Plain-text document sources
[Start of section]
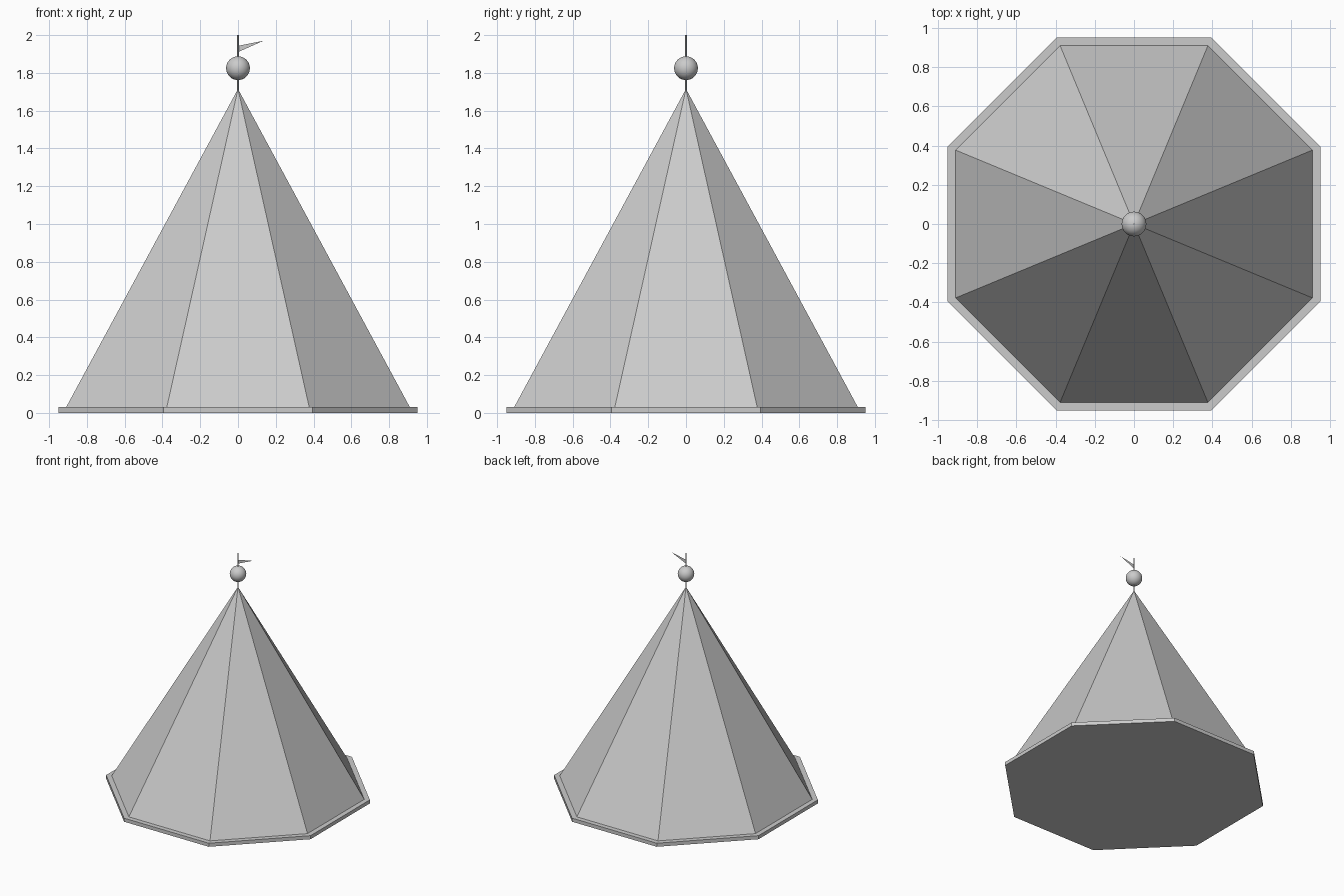
import bpy
import math

if "Cube" in bpy.data.objects:
    bpy.data.objects.remove(bpy.data.objects["Cube"])

K = math.cos(math.pi / 8)  # apothem / corner radius of an octagon


def octagon(name, apothem, top, z0, z1):
    """Eight-sided frustum or cone with flat sides facing the axes."""
    bpy.ops.mesh.primitive_cone_add(vertices=8, radius1=apothem / K, radius2=top / K,
                                    depth=z1 - z0, location=(0, 0, (z0 + z1) / 2),
                                    rotation=(0, 0, math.pi / 8))
    ob = bpy.context.object
    ob.name = name
    return ob


# Eaves slab and pointed roof
octagon("eaves_slab", 0.95, 0.95, 0.0, 0.03)
octagon("spire_roof", 0.91, 0.0, 0.03, 1.715)

# Thin flagpole
bpy.ops.mesh.primitive_cylinder_add(vertices=12, radius=0.004, depth=0.30,
                                    location=(0, 0, 1.85))
bpy.context.object.name = "flagpole"
bpy.ops.object.shade_smooth_by_angle()

# Ball finial
bpy.ops.mesh.primitive_uv_sphere_add(segments=32, ring_count=16, radius=0.063,
                                     location=(0, 0, 1.825))
bpy.context.object.name = "ball_finial"
bpy.ops.object.shade_smooth()

# Triangular pennant
mesh = bpy.data.meshes.new("pennant")
mesh.from_pydata([(0, 0, 1.91), (0.135, 0, 1.97), (0, 0, 1.943)], [], [(0, 1, 2)])
bpy.context.collection.objects.link(bpy.data.objects.new("pennant", mesh))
[End of section]
§ **HOW TO COMPLETE THIS TASK**: Strip the images and reproduce the remaining records precisely.

§ **WRITTEN REPLY**:
import bpy
import math

if "Cube" in bpy.data.objects:
    bpy.data.objects.remove(bpy.data.objects["Cube"])

K = math.cos(math.pi / 8)  # apothem / corner radius of an octagon


def octagon(name, apothem, top, z0, z1):
    """Eight-sided frustum or cone with flat sides facing the axes."""
    bpy.ops.mesh.primitive_cone_add(vertices=8, radius1=apothem / K, radius2=top / K,
                                    depth=z1 - z0, location=(0, 0, (z0 + z1) / 2),
                                    rotation=(0, 0, math.pi / 8))
    ob = bpy.context.object
    ob.name = name
    return ob


# Eaves slab and pointed roof
octagon("eaves_slab", 0.95, 0.95, 0.0, 0.03)
octagon("spire_roof", 0.91, 0.0, 0.03, 1.715)

# Thin flagpole
bpy.ops.mesh.primitive_cylinder_add(vertices=12, radius=0.004, depth=0.30,
                                    location=(0, 0, 1.85))
bpy.context.object.name = "flagpole"
bpy.ops.object.shade_smooth_by_angle()

# Ball finial
bpy.ops.mesh.primitive_uv_sphere_add(segments=32, ring_count=16, radius=0.063,
                                     location=(0, 0, 1.825))
bpy.context.object.name = "ball_finial"
bpy.ops.object.shade_smooth()

# Triangular pennant
mesh = bpy.data.meshes.new("pennant")
mesh.from_pydata([(0, 0, 1.91), (0.135, 0, 1.97), (0, 0, 1.943)], [], [(0, 1, 2)])
bpy.context.collection.objects.link(bpy.data.objects.new("pennant", mesh))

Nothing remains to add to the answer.